This delamination was not acceptable, because the placed LCC started losing its shear strength forming LCC aggregate and not homogeneous solid block. With the AWW fast approaching—just 15 days away—a more robust mix was required.
Throop went about designing a new mix, ultimately proposing a mix with fly ash, a reduced quantity of the rapid set cement, chilled water, ice, and special retarders to control the heat of hydration.
In Throop’s field trials, this new mix achieved a density of less than 35 pcf, and the two-hour strength ranged between 52 psi and 56 psi, more than the required minimum. The strengths were tested using 2.97-in. x 5.4-in.-high cylinders. The reduction of the rapid set cement and addition of fly ash resolved the tendency of the mix to delaminate. Reyes then stacked 4-ft cube blocks of regular weight concrete on the LCC to simulate design loads and to demonstrate the placed LCC would support those loads when rail service resumed.
LCC was placed between Saturday and Sunday. Throop had to make several adjustments to placement operation in the field as it tackled difficult LCC behavior with rapid set cement. To resolve the LCC mix setting up in the slick lines during pumping before discharging, Throop switched to larger-diameter lines and reduced pumping distance by moving the mixer closer to the actual placement. Now once pumping started, continual pumping reduced the risk of the LCC clogging the lines. Chilled water and ice were used in the mix along with specialty retarders for all lifts to help control the heat of hydration. Although the quantity of retarders was adjusted during placement to control the heat of hydration, the total water/cement ratio was maintained.
Prior to placing each lift, Throop performed a density test on the mix. Once the trial density came out at 35 pcf, the lift placement began. During placement, Throop took density samples every 10 to 15 minutes to monitor the mix density. Cylinders also were taken during each lift to confirm strength. Based on density test results, mix ingredients were adjusted to keep the density as close as possible to the specification requirements. For all the lifts, Throop was able to maintain the density in the 35- to 38-pcf range, which was acceptable.
The precast box culvert placement occurred without issues.
As part of the contractor’s planning for the AWW, an hour-by-hour schedule was developed for the numerous construction activities that would take place during the weekend outage. The contractor was delayed a few hours due to complications with the removal of timber piles for the existing bridge structure. Otherwise, the construction activities followed the planned schedule very closely. Major construction elements during the AWW included:
Removing mainline track (panel);
Demolishing existing bridge foundation and superstructure;
Excavating for reinforced concrete box (RCB);
Placing LCC lift No. 1 and cure approximately 104 cu yd of LCC;
Grading and setting RCB and place bulkheads for additional lifts;
Placing and curing LCC lifts No. 2 (approximately 120 cu yd) and No. 3 (approximately 190 cu yd);
Reinstalling track panel; and
Surfacing, stabilizing, and destressing track.
By 4 p.m. Sunday, nearly 40 hours into the work window, the mainline track panel was placed back into position.
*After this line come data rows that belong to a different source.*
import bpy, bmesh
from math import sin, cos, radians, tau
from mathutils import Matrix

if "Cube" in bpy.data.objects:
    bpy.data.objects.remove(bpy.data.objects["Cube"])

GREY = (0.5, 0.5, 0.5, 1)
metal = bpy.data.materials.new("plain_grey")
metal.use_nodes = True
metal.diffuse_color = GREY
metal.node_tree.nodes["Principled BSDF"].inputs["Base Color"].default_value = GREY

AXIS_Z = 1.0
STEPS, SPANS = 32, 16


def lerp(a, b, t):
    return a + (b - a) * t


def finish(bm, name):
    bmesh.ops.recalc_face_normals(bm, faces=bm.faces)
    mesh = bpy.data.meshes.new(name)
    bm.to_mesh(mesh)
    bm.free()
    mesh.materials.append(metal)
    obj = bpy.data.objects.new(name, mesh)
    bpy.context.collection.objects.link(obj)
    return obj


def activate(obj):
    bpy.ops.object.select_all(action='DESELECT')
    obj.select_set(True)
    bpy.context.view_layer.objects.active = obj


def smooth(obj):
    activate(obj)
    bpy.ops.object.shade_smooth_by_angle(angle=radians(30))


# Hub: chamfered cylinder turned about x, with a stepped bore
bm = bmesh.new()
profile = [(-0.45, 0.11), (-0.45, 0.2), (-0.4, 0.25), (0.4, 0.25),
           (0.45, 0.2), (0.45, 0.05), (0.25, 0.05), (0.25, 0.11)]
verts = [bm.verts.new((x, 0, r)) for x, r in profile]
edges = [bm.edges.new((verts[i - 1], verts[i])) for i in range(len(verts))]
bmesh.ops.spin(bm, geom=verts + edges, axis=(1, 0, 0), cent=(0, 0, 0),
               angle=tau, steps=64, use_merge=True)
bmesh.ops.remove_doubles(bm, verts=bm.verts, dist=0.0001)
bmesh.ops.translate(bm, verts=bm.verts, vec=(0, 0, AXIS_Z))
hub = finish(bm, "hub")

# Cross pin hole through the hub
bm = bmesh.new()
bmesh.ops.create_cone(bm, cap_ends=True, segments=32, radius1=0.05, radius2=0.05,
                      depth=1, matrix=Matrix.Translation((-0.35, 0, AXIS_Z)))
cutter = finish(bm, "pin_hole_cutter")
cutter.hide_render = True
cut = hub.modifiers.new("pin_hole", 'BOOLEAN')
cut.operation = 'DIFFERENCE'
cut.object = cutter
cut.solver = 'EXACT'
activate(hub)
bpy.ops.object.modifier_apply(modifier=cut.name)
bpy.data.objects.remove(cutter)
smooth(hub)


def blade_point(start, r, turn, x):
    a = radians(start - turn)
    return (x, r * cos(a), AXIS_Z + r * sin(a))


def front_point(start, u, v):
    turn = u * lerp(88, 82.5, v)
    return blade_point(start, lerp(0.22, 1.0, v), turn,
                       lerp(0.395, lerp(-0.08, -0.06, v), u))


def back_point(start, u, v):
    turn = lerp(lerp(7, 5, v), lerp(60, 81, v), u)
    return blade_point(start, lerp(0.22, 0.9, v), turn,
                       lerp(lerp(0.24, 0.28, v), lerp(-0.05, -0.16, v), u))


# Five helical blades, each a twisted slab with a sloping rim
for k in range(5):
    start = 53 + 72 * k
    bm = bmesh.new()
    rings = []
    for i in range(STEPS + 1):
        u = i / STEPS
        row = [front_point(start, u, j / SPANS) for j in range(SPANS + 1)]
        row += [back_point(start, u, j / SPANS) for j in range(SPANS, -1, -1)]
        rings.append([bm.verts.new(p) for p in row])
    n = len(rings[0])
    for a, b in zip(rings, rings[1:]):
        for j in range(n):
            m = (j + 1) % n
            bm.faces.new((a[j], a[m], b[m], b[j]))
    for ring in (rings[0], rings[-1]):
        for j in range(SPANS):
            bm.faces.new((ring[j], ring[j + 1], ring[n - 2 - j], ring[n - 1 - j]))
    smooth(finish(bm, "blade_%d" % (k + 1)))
The track was surfaced, stabilized, and destressed ready for mainline traffic by early Monday morning.
First time of many?
The bridge replacement and LCC placement were a success. The required density range of LCC was achieved and placement of 590 cu yd of LCC was completed in the 51-hour AWW as planned. In this first-time use of rapid set cement in LCC, all challenges were successfully overcome to achieve a finished LCC product that met final strength and density goals.
This article appeared in the May issue of RT&S. The authors are:
Graham Christie, P.E.,
Aamir Durrani, P.E.,
Murali Hariharan, P.E., G.E.,
and Jason Lee, P.E.
This information was first written and presented for the AREMA 2021 Virtual Conference.